HAMMOND – Volunteers from Hammond’s wind committee will get a three-hour crash course on measuring background noise today as Charles E. Ebbing, Grindstone Island, and Clifford J. Schneider, Cape Vincent, attempt to educate those in attendance on the nuances of measuring sound.

Mr. Ebbing, a retired engineer from Carrier Corp., and Mr. Schneider, a former fisheries biologist with the state Department of Environmental Conservation, have been asked by the wind committee to provide some guidance and instruction on using sound meters and methods of measurement, according to Mr. Ebbing.

“We’re not coming to do any official sound survey,” he said Tuesday. “We’re going to focus on what they would like to get out of this. Its about education and them arriving at the where, when, and what they want to measure.

“We hope to offer them what they need to find out first hand what their environment is,” Mr. Ebbing said.

Having spoken at several and actually presenting at least two meetings in Hammond over the past few years, Mr. Ebbing said he is aware of the factions that the possibilities of an industrial wind turbine project have caused in the town. At a recent wind committee meeting, he became the focal point during a presentation about background noise and was peppered with questions about accountability and professionalism from a couple members of the public.

“What I will tell them (on Thursday) is that it is significantly quieter in Hammond on those nights when there is no wind blowing at ground level,” Mr. Ebbing said. “The other thing we will talk about is the number of locations (to be measured).”

Mr. Ebbing said that most people don’t realize the intricacies and nuances of measuring background noise.

“Leaves shuttering are going to affect the background noise. Voluminous traffic will affect residual background. The number of people will affect background noise,” he said, adding that he will make an analogy up front, showing those in attendance satellite pictures of the earth at night and maps showing population density.

“People equals noise,” he said, “and in Jefferson, St. Lawrence, and surrounding counties, there are lower numbers of people. Less cars, less going on. Its significantly quieter here than most places across the United States.”
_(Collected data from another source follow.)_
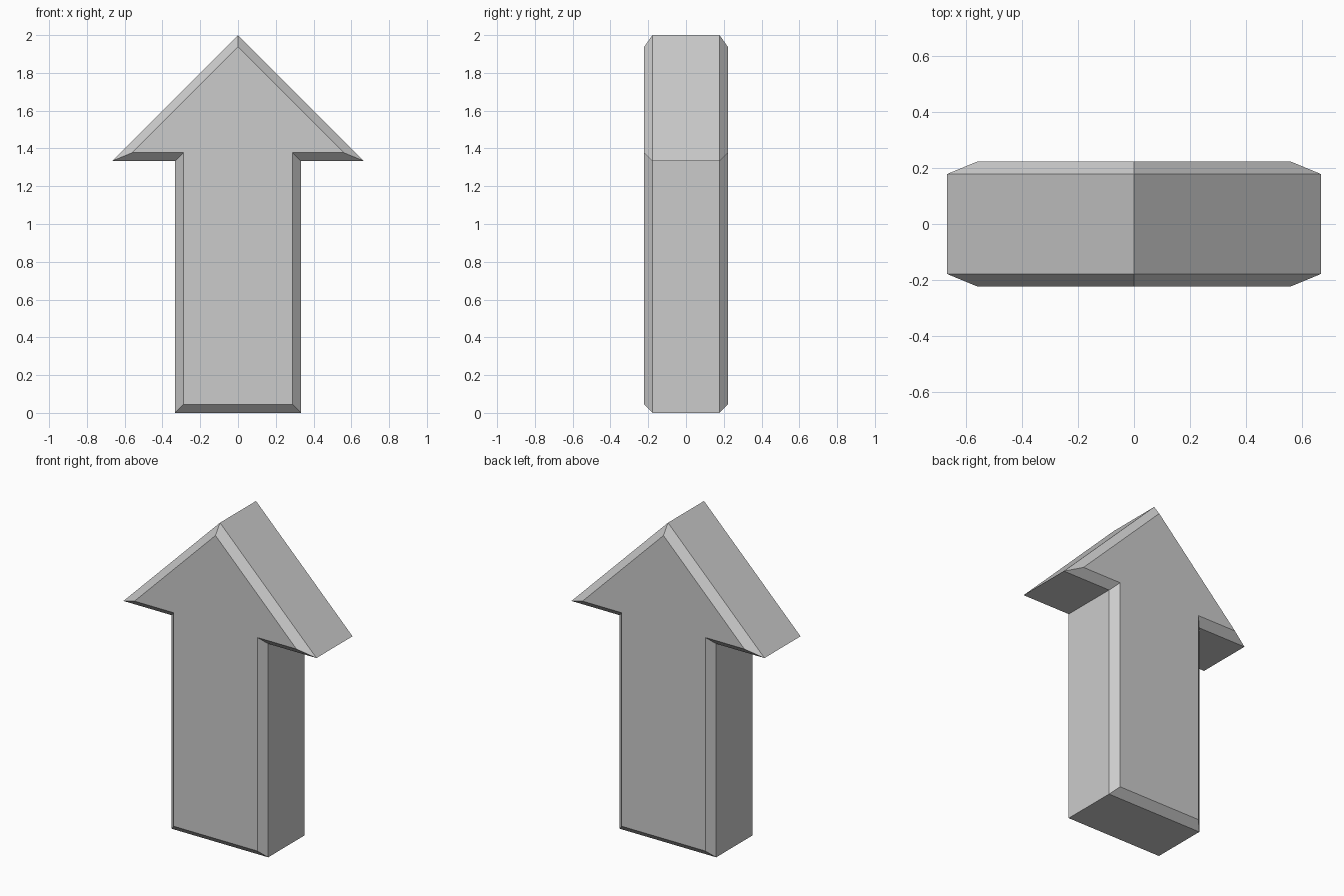
import bpy, bmesh
from mathutils import Vector

if "Cube" in bpy.data.objects:
    bpy.data.objects.remove(bpy.data.objects["Cube"])

CHAMFER = 2 / 45
HALF_DEPTH = 2 / 9

# Right half of the arrow outline (x, z), mirrored into a counter-clockwise loop
half = [(1/3, 0), (1/3, 4/3), (2/3, 4/3)]
outline = [Vector(p) for p in half + [(0, 2)] + [(-x, z) for x, z in reversed(half)]]


def inset(points, d):
    """Mitred inward offset of a counter-clockwise loop."""
    result = []
    for i, p in enumerate(points):
        a = (p - points[i - 1]).normalized()
        b = (points[(i + 1) % len(points)] - p).normalized()
        na, nb = Vector((-a.y, a.x)), Vector((-b.y, b.x))
        result.append(p + (na + nb) * d / (1 + na.dot(nb)))
    return result


# Rings from front to back: chamfered face, straight walls, chamfered face
inner = inset(outline, CHAMFER)
wall = HALF_DEPTH - CHAMFER
sections = [(inner, -HALF_DEPTH), (outline, -wall), (outline, wall), (inner, HALF_DEPTH)]

bm = bmesh.new()
rings = [[bm.verts.new((p.x, y, p.y)) for p in pts] for pts, y in sections]
n = len(outline)
for r0, r1 in zip(rings, rings[1:]):
    for i in range(n):
        j = (i + 1) % n
        bm.faces.new((r0[i], r0[j], r1[j], r1[i]))
bm.faces.new(rings[0])
bm.faces.new(rings[-1][::-1])
bmesh.ops.recalc_face_normals(bm, faces=bm.faces)

mesh = bpy.data.meshes.new("arrow")
bm.to_mesh(mesh)
bm.free()
bpy.context.collection.objects.link(bpy.data.objects.new("arrow", mesh))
The point is, Mr. Ebbing said, when measuring background sound levels, those measuring for accurate data should focus on locations with “no noise.”

“Some folks have suggested 45 to 55 dBA (decibels) – noise levels you would expect in suburban areas. But that’s just not the case,” Mr. Ebbing said, suggesting that using sound meters has to be done right. “People need to wake up and smell the roses,” he said.

Mr. Ebbing said that MP3 files from “an actual noise study” done by “a friend of mine in the business” would also be available for volunteers to take advantage of. Contained on these files, he said, are “outtakes” or things that couldn’t be used in establishing the data because it was residual sound.

“Crows, dogs, traffic, people talking. All things that must be ignored,” he said. “You have to train your ear.”

Mr. Ebbing said he would spend about an hour teaching volunteers to actually use the sound meters – changing batteries, calibrating, and checking two meters at once to verify accuracy.